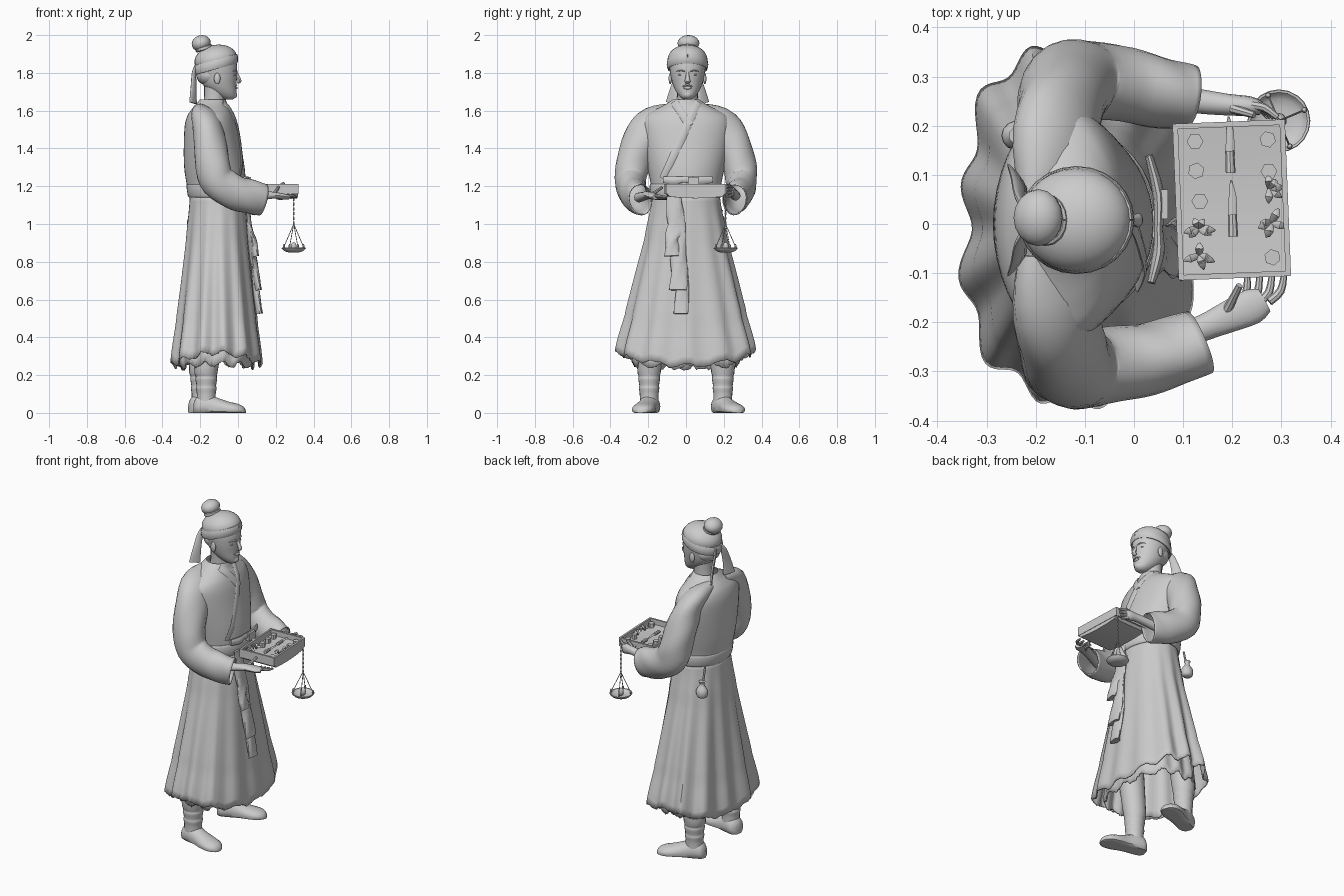
import bpy, math, random
from mathutils import Vector as V
random.seed(4)
TAU = 2 * math.pi

cloth = bpy.data.materials.new("plain grey")
cloth.diffuse_color = (0.6, 0.6, 0.6, 1)


def loft(name, rings, cap0=True, cap1=True):
    n = len(rings[0])
    verts = [tuple(p) for r in rings for p in r]
    faces = [(k * n + i, k * n + (i + 1) % n, (k + 1) * n + (i + 1) % n, (k + 1) * n + i)
             for k in range(len(rings) - 1) for i in range(n)]
    if cap0:
        faces.append(tuple(range(n))[::-1])
    if cap1:
        faces.append(tuple(range(len(verts) - n, len(verts))))
    me = bpy.data.meshes.new(name)
    me.from_pydata(verts, [], faces)
    me.materials.append(cloth)
    ob = bpy.data.objects.new(name, me)
    bpy.context.collection.objects.link(ob)
    return ob


def spline(keys, steps):
    """Smooth interpolation through rows of numbers."""
    out = []
    for i in range(len(keys) - 1):
        p = [keys[max(0, min(len(keys) - 1, i + d))] for d in (-1, 0, 1, 2)]
        for s in range(steps):
            t = s / steps
            out.append([b + .5 * t * (c - a + t * (2 * a - 5 * b + 4 * c - d + t * (3 * (b - c) + d - a)))
                        for a, b, c, d in zip(*p)])
    return out + [list(keys[-1])]


def stack(name, keys, n=32, steps=3, cy=0, caps=(True, True)):
    """Upright body from rows of z, centre x, half depth, half width."""
    rings = [[(xc + a * math.cos(TAU * i / n), cy + b * math.sin(TAU * i / n), z) for i in range(n)]
             for z, xc, a, b in spline(keys, steps)]
    return loft(name, rings, *caps)


def tube(name, keys, n=12, steps=3, ref=(0, 0, 1), caps=(True, True), fold=0):
    """Tube along rows of x, y, z, half width, half thickness."""
    pts = spline(keys, steps)
    rings = []
    for k, p in enumerate(pts):
        t = (V(pts[min(k + 1, len(pts) - 1)][:3]) - V(pts[max(k - 1, 0)][:3])).normalized()
        side = t.cross(V(ref)).normalized()
        up = side.cross(t)
        ring = []
        for i in range(n):
            a = TAU * i / n
            f = 1 + fold * math.sin(3 * a + k * .9)
            ring.append(V(p[:3]) + side * p[3] * f * math.cos(a) + up * p[4] * f * math.sin(a))
        rings.append(ring)
    return loft(name, rings, *caps)


def finish(ob, name, size):
    ob.name, ob.scale = name, size
    ob.data.materials.append(cloth)
    return ob


def ball(name, c, r, seg=20, rings=12, rot=(0, 0, 0)):
    bpy.ops.mesh.primitive_uv_sphere_add(segments=seg, ring_count=rings, location=c, rotation=rot)
    return finish(bpy.context.object, name, r)


def box(name, c, size, rot=(0, 0, 0)):
    bpy.ops.mesh.primitive_cube_add(size=1, location=c, rotation=rot)
    return finish(bpy.context.object, name, size)


# Robe bodice with sloping shoulders
BODY = [(1.10, -.11, .14, .175), (1.2, -.115, .155, .185), (1.3, -.125, .16, .205), (1.42, -.137, .15, .23),
        (1.52, -.145, .137, .24), (1.57, -.147, .122, .222), (1.6, -.145, .106, .175), (1.63, -.14, .085, .115),
        (1.66, -.133, .068, .068)]
stack("robe_bodice", BODY, 40, 4, caps=(True, False))


def chest(y, z, off=.002):
    """Point on the front of the bodice."""
    _, xc, a, b = min(spline(BODY, 8), key=lambda r: abs(r[0] - z))
    return (xc + a * math.sqrt(max(0, 1 - (y / b) ** 2)) + off, y, z)


# Crossed lapels
for s, end, z1 in ((1, -.12, 1.24), (-1, .02, 1.52)):
    keys = [chest(s * .062 + (end - s * .062) * t, 1.645 + (z1 - 1.645) * t) + (.022, .006)
            for t in (0, .15, .3, .45, .6, .8, 1)]
    tube("lapel", keys, 8, 2, ref=(1, 0, 0))


# Skirt with deepening folds and a ragged hem
def skirt(name, keys, hem, lift, amp):
    n, m, rings = 156, 22, []
    rag = [random.uniform(-.006, .006) for _ in range(n)]
    prof = spline(keys, 16)
    for k in range(m + 1):
        t = k / m
        _, xc, a, b = prof[round(t * (len(prof) - 1))]
        e = 2 + .6 * t
        ring = []
        for i in range(n):
            q = TAU * i / n
            c, s = math.cos(q), math.sin(q)
            f = (abs(c) ** e + abs(s) ** e) ** (-1 / e)
            f *= 1 + t ** .8 * amp * (.85 - .35 * c) * (math.cos(13 * q - .42) + .3 * math.cos(5 * q + 1))
            bottom = hem + lift * s * s + .014 * math.cos(13 * q - .42) + rag[i]
            ring.append((xc + a * f * c, b * f * s, 1.16 + (bottom - 1.16) * t))
        rings.append(ring[::-1])
    mod = loft(name, rings, False, False).modifiers.new("thickness", 'SOLIDIFY')
    mod.thickness = .008


skirt("robe_skirt", [(0, -.11, .145, .178), (0, -.11, .164, .213), (0, -.11, .186, .262), (0, -.11, .21, .31),
                     (0, -.11, .235, .36)], .25, .07, .048)
skirt("under_skirt", [(0, -.11, .12, .15), (0, -.11, .16, .21), (0, -.11, .195, .28)], .24, .02, .03)

# Belt and front knot
stack("belt", [(1.14, -.11, .148, .183), (1.152, -.11, .156, .19), (1.2, -.113, .16, .193), (1.212, -.113, .155, .188)],
      40, 2)
tube("belt_bow", [(.035, -.12, 1.235, .008, .018), (.05, -.06, 1.23, .012, .022), (.05, -.01, 1.235, .009, .016),
                  (.05, .06, 1.23, .012, .022), (.03, .14, 1.235, .008, .018)], 10)
box("belt_knot", (.058, .04, 1.225), (.022, .06, .045))

# Hanging sash ends
for y, z1, x1, w in ((-.075, .83, .095, .034), (-.04, .65, .11, .042), (-.025, .525, .115, .034)):
    tube("sash_end", [(.04, -.06, 1.17, .036, .01), (.058, -.055, 1.0, .045, .013),
                      (.082, y, .5 * (1.0 + z1), w, .015), (x1, y, z1, w * 1.1, .018)],
         16, 5, ref=(1, 0, 0), fold=.15)

# Side pouch on a cord
tube("pouch_cord", [(-.235, .15, 1.15, .006, .006), (-.235, .17, 1.07, .006, .006)], 6, ref=(1, 0, 0))
stack("pouch", [(.975, -.235, .012, .012), (.985, -.235, .03, .028), (1.02, -.235, .034, .03),
                (1.055, -.235, .013, .012), (1.075, -.235, .02, .018)], 14, cy=.18)

# Sleeves, hands, legs, shoes
for s, side in ((1, "left"), (-1, "right")):
    left = s > 0
    cx, cy = (.112, .257) if left else (.132, -.24)
    sl = tube(side + "_sleeve", [(-.16, s * .06, 1.56, .09, .045), (-.16, s * .17, 1.535, .098, .062),
                                 (-.15, s * .235, 1.445, .093, .078), (-.135, s * .28, 1.32, .085, .085),
                                 (-.105, s * .293, 1.225, .076, .088), (-.02, s * .283, 1.17, .07, .086),
                                 (.06, s * .266, 1.145, .065, .085), (cx, cy, 1.13, .06, .08)],
              24, 4, ref=(1, 0, 1), caps=(True, False), fold=.025)
    sl.modifiers.new("thickness", 'SOLIDIFY').thickness = .006
    # Palm, fingers curled against the tray, thumb
    if left:
        palm = [(.04, .262, 1.15, .027, .026), (.13, .25, 1.165, .025, .023), (.19, .243, 1.172, .022, .024),
                (.235, .24, 1.172, .02, .03), (.258, .236, 1.17, .014, .024)]
    else:
        palm = [(.05, -.25, 1.14, .027, .026), (.14, -.212, 1.15, .027, .022), (.19, -.19, 1.152, .032, .018),
                (.24, -.168, 1.145, .036, .016), (.265, -.155, 1.142, .026, .013)]
    tube(side + "_hand", palm, 14)
    for k in range(4):
        if left:
            base, tip = (.24, .242, 1.192 - .014 * k), (.292 - .006 * k, .217, 1.2 - .018 * k)
        else:
            base, tip = (.275 - .022 * k, -.158 - .004 * k, 1.15 - .004 * k), (.306 - .025 * k, -.1, 1.142 - .003 * k)
        mid = [(a + b) / 2 for a, b in zip(base, tip)]
        mid[0] += 0 if left else .008
        mid[1] += s * .007
        tube(side + "_finger", [(*base, .009, .009), (*mid, .0085, .0085), (*tip, .006, .006)], 8)
    th = (.2, .235, 1.19), (.245, .222, 1.218) if left else (.235, -.12, 1.2)
    if not left:
        th = (.19, -.175, 1.16), (.215, -.125, 1.195)
    tube(side + "_thumb", [(*th[0], .01, .01), (*th[1], .007, .007)], 8, 2)
    x0, y0 = (-.195, .195) if left else (-.168, -.195)
    stack(side + "_legging", [(.05, x0, .052, .05), (.1, x0, .05, .05), (.13, x0, .055, .054), (.145, x0, .052, .052),
                              (.18, x0, .058, .058), (.195, x0, .056, .056), (.24, x0, .064, .064),
                              (.5, x0 + .03, .075, .075)], 20, cy=y0)
    # Shoe lofted from heel to toe on a flat sole
    rings = []
    yaw = .4 if left else -.22
    for d, w, top in spline([(-.065, .025, .06), (-.045, .05, .09), (.0, .054, .105), (.06, .052, .08),
                             (.12, .06, .06), (.17, .056, .048), (.2, .036, .034), (.212, .015, .015)], 3):
        ring = []
        for i in range(16):
            a = TAU * i / 16
            u = w * math.cos(a)
            ring.append((x0 + d * math.cos(yaw) - u * math.sin(yaw), y0 + d * math.sin(yaw) + u * math.cos(yaw),
                         max(0, top * (.35 + .65 * math.sin(a)))))
        rings.append(ring)
    loft(side + "_shoe", rings)

# Head and cap
HY = .008
stack("neck", [(1.58, -.13, .065, .06), (1.66, -.125, .055, .054), (1.76, -.12, .06, .06)], 20, cy=HY)
stack("head", [(1.66, -.05, .022, .02), (1.672, -.057, .046, .038), (1.7, -.078, .07, .06), (1.74, -.098, .09, .078),
               (1.79, -.105, .1, .09), (1.85, -.113, .106, .096), (1.9, -.12, .09, .08), (1.93, -.12, .04, .04)],
      32, cy=HY)
ball("cap", (-.118, HY, 1.87), (.114, .106, .078), 28, 14, (0, -.2, 0))
tube("headband", [(-.117 + .11 * math.cos(TAU * i / 24), HY + .102 * math.sin(TAU * i / 24),
                   1.845 + .03 * math.cos(TAU * i / 24), .008, .026) for i in range(25)], 10, 1)
ball("hair_back", (-.15, HY, 1.79), (.072, .08, .06))
ball("hair_bun", (-.195, HY + .005, 1.957), (.051, .058, .042), 16, 10, (0, -.3, 0))
tube("bun_tie", [(-.18 + .036 * math.cos(TAU * i / 16), HY + .044 * math.sin(TAU * i / 16),
                  1.93 + .012 * math.cos(TAU * i / 16), .009, .01) for i in range(17)], 8, 1)
tube("nose", [(-.01, HY, 1.805, .007, .006), (.0, HY, 1.78, .01, .009), (.008, HY, 1.757, .015, .011),
              (-.004, HY, 1.748, .012, .006)], 10, ref=(1, 0, 0))
ball("lips", (-.012, HY, 1.72), (.01, .022, .008), 12, 8)
ball("chin", (-.022, HY, 1.685), (.018, .024, .02), 12, 8)
for s in (1, -1):
    ball("eye", (-.022, HY + s * .035, 1.79), (.01, .015, .006), 12, 8)
    tube("brow", [(-.01, HY + s * .014, 1.808, .008, .004), (-.015, HY + s * .036, 1.813, .008, .004),
                  (-.033, HY + s * .058, 1.806, .005, .004)], 8)
    tube("moustache", [(-.008, HY, 1.735, .005, .004), (-.012, HY + s * .02, 1.731, .005, .004),
                       (-.026, HY + s * .032, 1.718, .003, .003)], 8)
    ball("ear", (-.11, HY + s * .091, 1.77), (.017, .009, .03), 12, 8)
    # Ribbon tails behind the head
    tube("ribbon_tail", [(-.215, HY + s * .01, 1.845, .014, .006), (-.232, HY + s * .04, 1.8, .018, .007),
                         (-.235, HY + s * .07, 1.72, .025, .008), (-.238, HY + s * .088, 1.64, .034, .006)],
         12, 4, ref=(.8, s * .6, 0))


# Tray with rounded trough floor and raised rim
def on(u, v, z):
    return (.199 + u * math.cos(.04) - v * math.sin(.04), .049 + u * math.sin(.04) + v * math.cos(.04), z)


R = (0, 0, .04)
section = [(.15, 1.18), (.08, 1.174), (0, 1.172), (-.08, 1.174), (-.15, 1.18),
           (-.156, 1.165), (-.14, 1.145), (-.07, 1.138), (0, 1.136), (.07, 1.138), (.14, 1.145), (.156, 1.165)]
loft("tray_base", [[on(u, v, z) for v, z in section] for u in (-.112, .112)])
for s in (1, -1):
    box("tray_rim_long", on(s * .109, 0, 1.185), (.011, .318, .052), R)
    box("tray_rim_short", on(0, s * .154, 1.185), (.217, .011, .052), R)

# Goods on the tray: chips, knives, herb bundles
for u, v in ((-.07, .122), (-.07, .062), (-.065, 0), (.078, .12), (.078, .055), (.078, -.12)):
    bpy.ops.mesh.primitive_cylinder_add(vertices=random.choice((5, 6)), radius=.017, depth=.026,
                                        location=on(u, v, 1.188), rotation=(0, 0, random.random()))
    finish(bpy.context.object, "medicine_chip", (1, 1, 1))
for v in (.055, -.075):
    tube("knife_handle", [(*on(0, v, 1.186), .01, .009), (*on(.0, v + .045, 1.186), .009, .008)], 8, 1)
    tube("knife_blade", [(*on(0, v + .04, 1.186), .009, .003), (*on(.002, v + .08, 1.186), .008, .003),
                         (*on(.0, v + .115, 1.186), .002, .002)], 6, 2)
for u, v in ((-.07, -.055), (-.07, -.11), (.078, .02), (.078, -.05)):
    for k in range(7):
        a, r = random.random() * TAU, random.uniform(.02, .034)
        tube("herb", [(*on(u, v, 1.183), .005, .004), (*on(u + r * .6 * math.cos(a), v + r * .6 * math.sin(a), 1.205),
             .008, .003), (*on(u + r * math.cos(a), v + r * math.sin(a), 1.195), .002, .002)], 6, 2)

# Hanging scale
C = (.295, .21)
rod = lambda n, a, b, r: tube(n, [(*a, r, r), (*b, r, r)], 6, 1, ref=(1, .3, .1))
rod("scale_cord", (*C, 1.17), (*C, 1.0), .0025)
for k in range(6):
    ball("scale_link", (*C, 1.13 - .025 * k), (.005, .005, .01), 8, 6)
for k in range(4):
    q = TAU * k / 4 + .4
    e = (C[0] + .056 * math.cos(q), C[1] + .056 * math.sin(q))
    rod("pan_string", (*C, 1.0), (*e, .88), .002)
    ball("pan_hook", (*e, .882), (.006, .006, .012), 8, 6)
stack("scale_pan", [(.85, C[0], .03, .03), (.857, C[0], .05, .05), (.872, C[0], .064, .064), (.874, C[0], .058, .058),
                    (.862, C[0], .045, .045), (.858, C[0], .01, .01)], 20, 2, cy=C[1])
ball("scale_weight", (*C, .88), (.016, .016, .024), 10, 8)

# Smooth shading with kept edges
bpy.ops.object.select_all(action='SELECT')
bpy.context.view_layer.objects.active = bpy.data.objects["robe_bodice"]
bpy.ops.object.shade_smooth_by_angle(angle=math.radians(40))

################

§ **WHAT NEEDS TO BE DONE**: Omit the pictures. Print, word for word, the lines from the beginning of the entries above through the line that holds "faces = [(k".

§ **REPLY**:
import bpy, math, random
from mathutils import Vector as V
random.seed(4)
TAU = 2 * math.pi

cloth = bpy.data.materials.new("plain grey")
cloth.diffuse_color = (0.6, 0.6, 0.6, 1)


def loft(name, rings, cap0=True, cap1=True):
    n = len(rings[0])
    verts = [tuple(p) for r in rings for p in r]
    faces = [(k * n + i, k * n + (i + 1) % n, (k + 1) * n + (i + 1) % n, (k + 1) * n + i)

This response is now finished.